EXERCISE GOAL
Report all lines of the data below that hold the word "angles".

GIVEN DATA
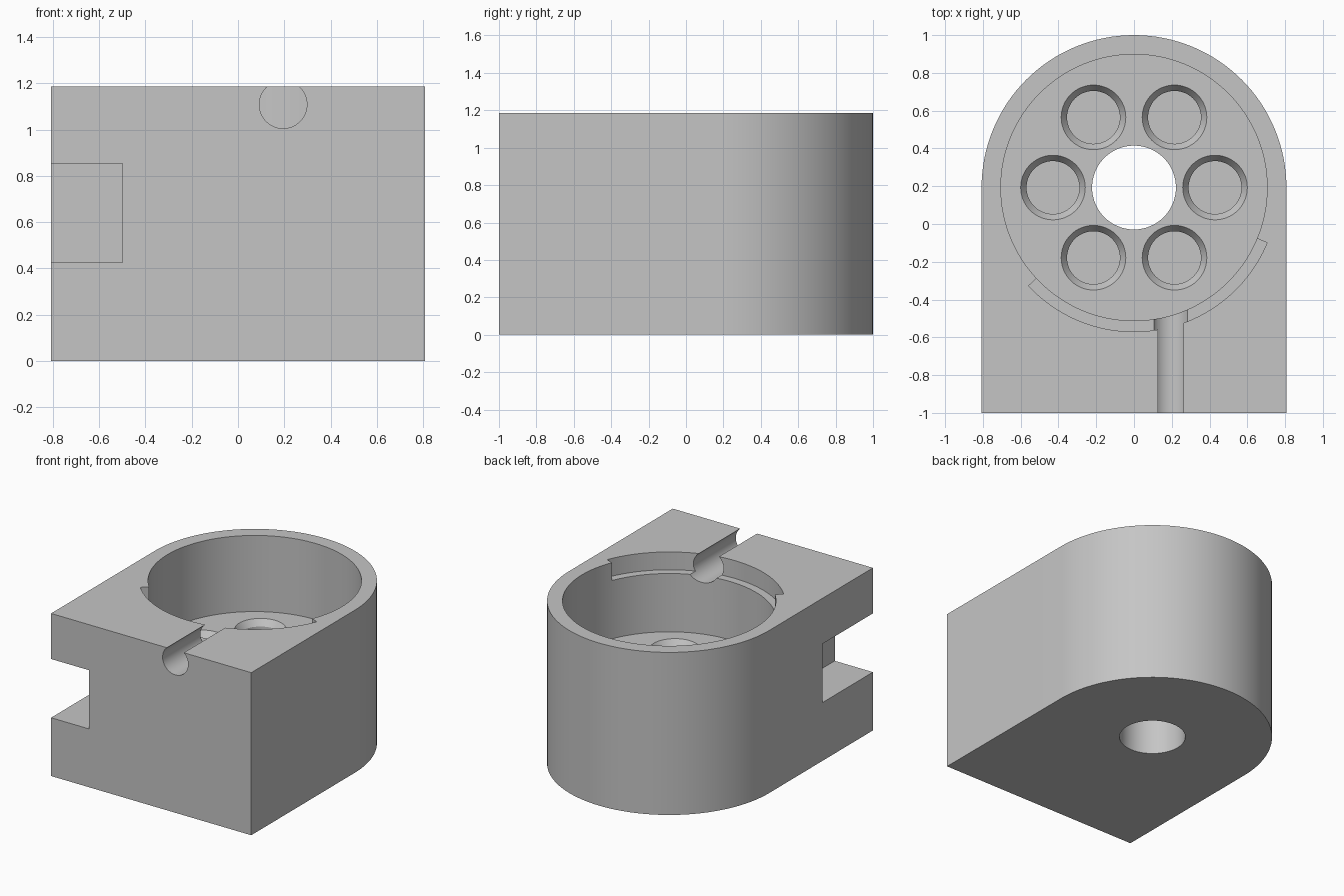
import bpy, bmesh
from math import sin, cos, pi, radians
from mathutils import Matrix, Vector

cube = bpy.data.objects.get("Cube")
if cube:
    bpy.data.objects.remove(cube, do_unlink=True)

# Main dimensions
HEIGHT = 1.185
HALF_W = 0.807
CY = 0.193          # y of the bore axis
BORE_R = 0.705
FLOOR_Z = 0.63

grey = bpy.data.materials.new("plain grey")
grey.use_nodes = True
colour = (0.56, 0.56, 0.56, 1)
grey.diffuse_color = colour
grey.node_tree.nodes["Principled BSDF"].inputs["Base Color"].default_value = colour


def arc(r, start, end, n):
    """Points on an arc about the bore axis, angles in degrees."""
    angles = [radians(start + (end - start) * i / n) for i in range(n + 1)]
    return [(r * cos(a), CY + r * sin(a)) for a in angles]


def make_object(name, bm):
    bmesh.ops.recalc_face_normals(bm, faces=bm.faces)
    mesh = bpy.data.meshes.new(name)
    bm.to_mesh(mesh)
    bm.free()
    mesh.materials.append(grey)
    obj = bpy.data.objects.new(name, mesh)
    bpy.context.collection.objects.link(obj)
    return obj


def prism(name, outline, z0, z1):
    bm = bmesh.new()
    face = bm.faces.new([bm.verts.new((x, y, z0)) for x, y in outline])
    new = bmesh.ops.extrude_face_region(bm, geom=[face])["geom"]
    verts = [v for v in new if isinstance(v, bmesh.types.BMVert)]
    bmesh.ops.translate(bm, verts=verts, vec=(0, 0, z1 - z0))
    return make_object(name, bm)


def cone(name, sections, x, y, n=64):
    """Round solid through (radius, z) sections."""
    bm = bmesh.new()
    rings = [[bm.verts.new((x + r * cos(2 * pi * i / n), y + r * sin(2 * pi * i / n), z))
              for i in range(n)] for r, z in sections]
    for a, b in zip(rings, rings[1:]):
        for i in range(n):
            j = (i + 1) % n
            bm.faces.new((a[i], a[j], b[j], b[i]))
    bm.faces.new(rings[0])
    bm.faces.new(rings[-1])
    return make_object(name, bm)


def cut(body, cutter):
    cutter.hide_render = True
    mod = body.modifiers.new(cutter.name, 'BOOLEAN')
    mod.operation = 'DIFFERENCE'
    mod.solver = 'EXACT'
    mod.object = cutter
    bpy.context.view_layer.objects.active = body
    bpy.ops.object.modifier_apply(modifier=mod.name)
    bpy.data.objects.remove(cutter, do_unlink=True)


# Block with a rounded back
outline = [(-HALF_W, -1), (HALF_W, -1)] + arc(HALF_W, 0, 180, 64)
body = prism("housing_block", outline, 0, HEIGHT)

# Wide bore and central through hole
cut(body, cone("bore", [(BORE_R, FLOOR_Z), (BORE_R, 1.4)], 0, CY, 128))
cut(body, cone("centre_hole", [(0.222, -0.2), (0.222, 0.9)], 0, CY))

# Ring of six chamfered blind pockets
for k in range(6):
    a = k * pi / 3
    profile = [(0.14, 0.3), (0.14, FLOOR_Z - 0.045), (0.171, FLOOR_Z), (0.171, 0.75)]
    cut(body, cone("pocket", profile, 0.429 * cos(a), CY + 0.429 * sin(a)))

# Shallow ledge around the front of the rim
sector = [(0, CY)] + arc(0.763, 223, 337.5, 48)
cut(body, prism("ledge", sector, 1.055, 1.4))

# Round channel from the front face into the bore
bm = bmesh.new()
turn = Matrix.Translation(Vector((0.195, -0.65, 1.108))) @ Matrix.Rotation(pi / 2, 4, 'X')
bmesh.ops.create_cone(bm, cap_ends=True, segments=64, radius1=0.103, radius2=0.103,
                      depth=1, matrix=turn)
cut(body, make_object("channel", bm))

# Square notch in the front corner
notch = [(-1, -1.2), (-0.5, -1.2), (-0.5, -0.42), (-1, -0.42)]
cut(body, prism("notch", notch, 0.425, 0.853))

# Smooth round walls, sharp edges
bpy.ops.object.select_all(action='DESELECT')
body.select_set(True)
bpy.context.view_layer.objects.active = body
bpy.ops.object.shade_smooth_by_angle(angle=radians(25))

* * *

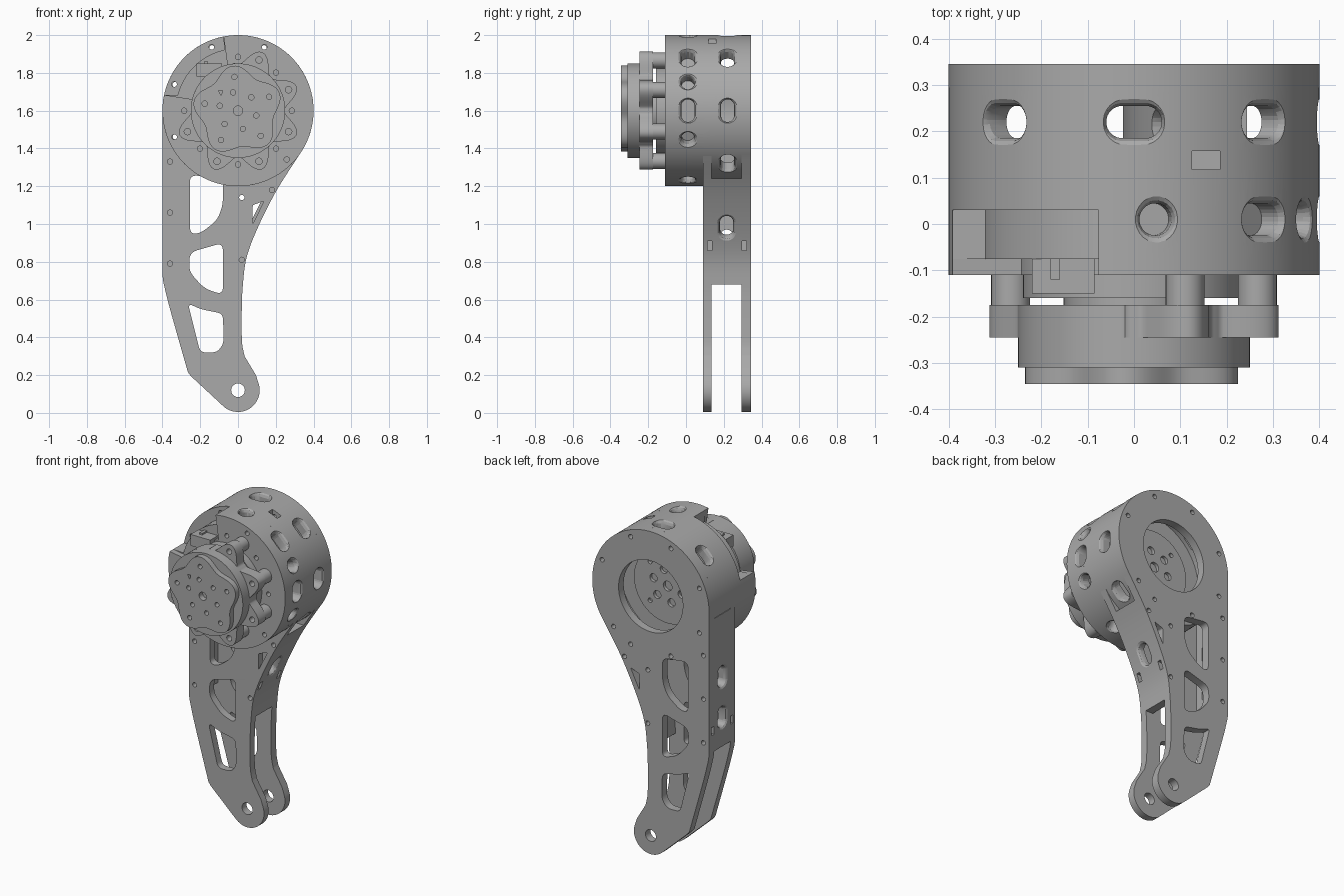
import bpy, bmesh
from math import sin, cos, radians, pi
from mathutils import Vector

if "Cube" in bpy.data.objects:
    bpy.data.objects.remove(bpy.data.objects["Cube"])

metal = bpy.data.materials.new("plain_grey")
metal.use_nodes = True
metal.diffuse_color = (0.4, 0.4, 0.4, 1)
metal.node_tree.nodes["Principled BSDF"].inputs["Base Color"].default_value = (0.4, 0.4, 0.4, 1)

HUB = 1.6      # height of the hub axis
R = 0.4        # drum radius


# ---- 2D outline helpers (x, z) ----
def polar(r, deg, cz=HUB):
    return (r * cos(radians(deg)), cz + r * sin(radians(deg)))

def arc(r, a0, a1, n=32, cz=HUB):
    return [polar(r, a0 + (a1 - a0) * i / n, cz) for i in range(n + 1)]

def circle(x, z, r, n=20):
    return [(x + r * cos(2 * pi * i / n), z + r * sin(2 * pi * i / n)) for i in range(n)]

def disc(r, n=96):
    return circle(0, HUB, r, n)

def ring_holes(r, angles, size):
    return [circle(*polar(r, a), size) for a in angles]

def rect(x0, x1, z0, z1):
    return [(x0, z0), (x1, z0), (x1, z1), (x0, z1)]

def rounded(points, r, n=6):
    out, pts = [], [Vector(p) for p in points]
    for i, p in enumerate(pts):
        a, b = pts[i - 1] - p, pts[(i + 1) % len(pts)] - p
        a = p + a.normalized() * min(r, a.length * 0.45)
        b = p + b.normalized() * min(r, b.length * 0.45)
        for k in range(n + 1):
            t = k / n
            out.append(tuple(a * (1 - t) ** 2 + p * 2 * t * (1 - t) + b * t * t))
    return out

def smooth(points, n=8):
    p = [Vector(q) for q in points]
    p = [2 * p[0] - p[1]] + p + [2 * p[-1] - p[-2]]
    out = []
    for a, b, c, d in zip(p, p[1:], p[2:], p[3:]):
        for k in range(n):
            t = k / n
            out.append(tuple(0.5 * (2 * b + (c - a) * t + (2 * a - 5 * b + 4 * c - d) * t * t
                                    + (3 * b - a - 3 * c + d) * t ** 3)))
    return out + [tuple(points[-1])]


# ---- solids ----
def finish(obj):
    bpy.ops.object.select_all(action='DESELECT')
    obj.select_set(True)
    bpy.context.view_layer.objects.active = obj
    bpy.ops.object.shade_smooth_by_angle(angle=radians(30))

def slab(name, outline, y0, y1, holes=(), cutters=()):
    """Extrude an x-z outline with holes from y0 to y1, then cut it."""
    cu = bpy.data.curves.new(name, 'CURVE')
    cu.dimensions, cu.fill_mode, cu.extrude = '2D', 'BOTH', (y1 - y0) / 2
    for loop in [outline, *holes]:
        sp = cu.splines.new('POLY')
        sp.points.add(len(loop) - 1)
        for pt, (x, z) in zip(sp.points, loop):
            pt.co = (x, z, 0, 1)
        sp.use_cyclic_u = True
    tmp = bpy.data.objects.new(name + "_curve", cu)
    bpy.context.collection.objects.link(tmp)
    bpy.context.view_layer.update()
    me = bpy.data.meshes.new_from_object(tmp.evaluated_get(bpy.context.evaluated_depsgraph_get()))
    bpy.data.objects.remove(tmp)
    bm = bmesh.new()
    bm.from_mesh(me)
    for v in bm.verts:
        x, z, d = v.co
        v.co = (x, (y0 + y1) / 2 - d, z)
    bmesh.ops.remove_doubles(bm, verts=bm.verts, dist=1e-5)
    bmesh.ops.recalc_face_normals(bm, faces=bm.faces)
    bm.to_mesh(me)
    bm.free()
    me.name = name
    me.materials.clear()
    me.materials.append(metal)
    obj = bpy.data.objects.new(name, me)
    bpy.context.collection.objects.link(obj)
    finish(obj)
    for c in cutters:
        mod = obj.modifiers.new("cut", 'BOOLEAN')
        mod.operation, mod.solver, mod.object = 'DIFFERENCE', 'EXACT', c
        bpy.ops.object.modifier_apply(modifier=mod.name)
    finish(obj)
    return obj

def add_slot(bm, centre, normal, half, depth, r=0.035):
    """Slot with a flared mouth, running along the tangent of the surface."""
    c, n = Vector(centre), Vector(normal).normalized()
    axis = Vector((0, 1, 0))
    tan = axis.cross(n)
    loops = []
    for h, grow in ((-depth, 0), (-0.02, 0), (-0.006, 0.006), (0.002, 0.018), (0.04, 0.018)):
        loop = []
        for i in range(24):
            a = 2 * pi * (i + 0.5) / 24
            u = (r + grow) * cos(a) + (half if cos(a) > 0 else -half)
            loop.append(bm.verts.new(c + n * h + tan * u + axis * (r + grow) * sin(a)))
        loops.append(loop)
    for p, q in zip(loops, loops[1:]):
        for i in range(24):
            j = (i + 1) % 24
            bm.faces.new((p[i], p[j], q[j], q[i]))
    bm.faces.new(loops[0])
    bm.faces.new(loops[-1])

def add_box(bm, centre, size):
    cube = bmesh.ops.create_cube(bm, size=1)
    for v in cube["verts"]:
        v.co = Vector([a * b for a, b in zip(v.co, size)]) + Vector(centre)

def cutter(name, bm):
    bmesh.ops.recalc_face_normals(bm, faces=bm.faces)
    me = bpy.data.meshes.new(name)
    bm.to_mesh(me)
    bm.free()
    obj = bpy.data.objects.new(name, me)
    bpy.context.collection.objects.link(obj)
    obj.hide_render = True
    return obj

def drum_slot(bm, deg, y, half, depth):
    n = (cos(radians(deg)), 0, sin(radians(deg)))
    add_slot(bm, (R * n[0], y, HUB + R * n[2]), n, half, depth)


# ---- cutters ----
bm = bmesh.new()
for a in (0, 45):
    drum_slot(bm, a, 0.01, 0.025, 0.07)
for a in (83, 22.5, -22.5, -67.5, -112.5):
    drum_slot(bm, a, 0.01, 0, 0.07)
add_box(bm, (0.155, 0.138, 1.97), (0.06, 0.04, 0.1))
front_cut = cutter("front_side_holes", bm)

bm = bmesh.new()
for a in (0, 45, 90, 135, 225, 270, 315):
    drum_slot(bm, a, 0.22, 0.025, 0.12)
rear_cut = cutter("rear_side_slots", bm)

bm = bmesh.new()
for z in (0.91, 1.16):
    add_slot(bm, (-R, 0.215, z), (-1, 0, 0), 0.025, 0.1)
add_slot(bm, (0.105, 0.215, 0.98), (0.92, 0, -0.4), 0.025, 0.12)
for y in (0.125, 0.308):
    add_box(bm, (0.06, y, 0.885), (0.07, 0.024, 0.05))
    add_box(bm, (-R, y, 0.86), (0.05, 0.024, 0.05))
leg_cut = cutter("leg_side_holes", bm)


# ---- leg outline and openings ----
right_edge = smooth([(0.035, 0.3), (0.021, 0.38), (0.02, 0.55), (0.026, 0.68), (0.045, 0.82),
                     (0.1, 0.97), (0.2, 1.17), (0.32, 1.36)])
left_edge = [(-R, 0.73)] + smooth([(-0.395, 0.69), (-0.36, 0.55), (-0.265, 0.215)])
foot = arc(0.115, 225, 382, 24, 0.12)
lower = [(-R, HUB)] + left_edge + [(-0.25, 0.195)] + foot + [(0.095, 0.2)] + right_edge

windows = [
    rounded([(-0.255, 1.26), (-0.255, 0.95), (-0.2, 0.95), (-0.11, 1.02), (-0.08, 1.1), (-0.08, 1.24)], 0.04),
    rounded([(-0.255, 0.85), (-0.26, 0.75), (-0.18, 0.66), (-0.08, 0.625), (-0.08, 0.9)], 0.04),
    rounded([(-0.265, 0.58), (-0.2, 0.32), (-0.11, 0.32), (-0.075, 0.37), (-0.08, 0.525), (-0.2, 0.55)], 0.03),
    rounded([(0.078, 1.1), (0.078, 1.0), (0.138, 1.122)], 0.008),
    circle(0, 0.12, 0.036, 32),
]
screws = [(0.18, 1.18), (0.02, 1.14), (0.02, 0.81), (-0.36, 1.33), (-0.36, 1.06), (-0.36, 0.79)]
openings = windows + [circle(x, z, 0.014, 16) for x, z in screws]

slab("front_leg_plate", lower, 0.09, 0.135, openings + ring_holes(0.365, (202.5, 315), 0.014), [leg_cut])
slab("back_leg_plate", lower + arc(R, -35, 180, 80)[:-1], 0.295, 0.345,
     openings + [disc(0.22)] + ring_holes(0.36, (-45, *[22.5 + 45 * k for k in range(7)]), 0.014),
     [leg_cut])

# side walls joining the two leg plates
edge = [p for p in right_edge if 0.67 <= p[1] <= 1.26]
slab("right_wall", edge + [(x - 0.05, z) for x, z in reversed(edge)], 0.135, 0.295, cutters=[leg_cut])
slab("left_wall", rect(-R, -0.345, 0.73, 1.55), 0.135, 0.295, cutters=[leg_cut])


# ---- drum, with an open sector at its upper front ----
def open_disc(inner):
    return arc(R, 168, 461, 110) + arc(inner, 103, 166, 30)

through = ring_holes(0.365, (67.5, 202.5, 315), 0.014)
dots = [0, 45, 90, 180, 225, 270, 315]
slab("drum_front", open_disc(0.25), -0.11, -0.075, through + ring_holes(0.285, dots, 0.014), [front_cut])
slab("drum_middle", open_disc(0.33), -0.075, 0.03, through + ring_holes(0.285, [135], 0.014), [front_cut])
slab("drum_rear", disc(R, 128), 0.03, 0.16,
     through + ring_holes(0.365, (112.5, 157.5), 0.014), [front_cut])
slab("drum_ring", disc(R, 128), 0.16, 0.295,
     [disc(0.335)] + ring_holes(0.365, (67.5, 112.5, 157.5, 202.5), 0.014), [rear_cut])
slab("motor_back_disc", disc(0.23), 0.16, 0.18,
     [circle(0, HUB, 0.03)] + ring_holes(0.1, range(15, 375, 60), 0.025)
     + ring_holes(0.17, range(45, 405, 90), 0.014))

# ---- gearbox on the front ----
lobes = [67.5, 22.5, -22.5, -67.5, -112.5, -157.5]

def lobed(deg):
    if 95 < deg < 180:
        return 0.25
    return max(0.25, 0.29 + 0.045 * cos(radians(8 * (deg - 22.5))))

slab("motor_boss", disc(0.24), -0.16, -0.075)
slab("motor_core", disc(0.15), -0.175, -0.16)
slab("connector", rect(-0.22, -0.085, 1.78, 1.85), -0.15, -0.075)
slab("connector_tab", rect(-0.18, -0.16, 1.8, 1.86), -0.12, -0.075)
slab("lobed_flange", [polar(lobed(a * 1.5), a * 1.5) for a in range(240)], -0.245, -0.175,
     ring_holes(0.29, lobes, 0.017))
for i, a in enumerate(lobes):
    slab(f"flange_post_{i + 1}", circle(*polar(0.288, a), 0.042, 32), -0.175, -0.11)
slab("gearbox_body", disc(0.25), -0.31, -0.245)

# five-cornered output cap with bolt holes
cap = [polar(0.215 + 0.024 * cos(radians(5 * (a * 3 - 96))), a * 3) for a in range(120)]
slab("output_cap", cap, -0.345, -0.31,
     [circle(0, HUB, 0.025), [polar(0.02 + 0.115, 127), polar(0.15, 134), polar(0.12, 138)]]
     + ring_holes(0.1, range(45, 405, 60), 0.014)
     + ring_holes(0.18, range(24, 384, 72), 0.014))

OUTPUT FOR THIS EXERCISE
    """Points on an arc about the bore axis, angles in degrees."""
    angles = [radians(start + (end - start) * i / n) for i in range(n + 1)]
    return [(r * cos(a), CY + r * sin(a)) for a in angles]
def ring_holes(r, angles, size):
    return [circle(*polar(r, a), size) for a in angles]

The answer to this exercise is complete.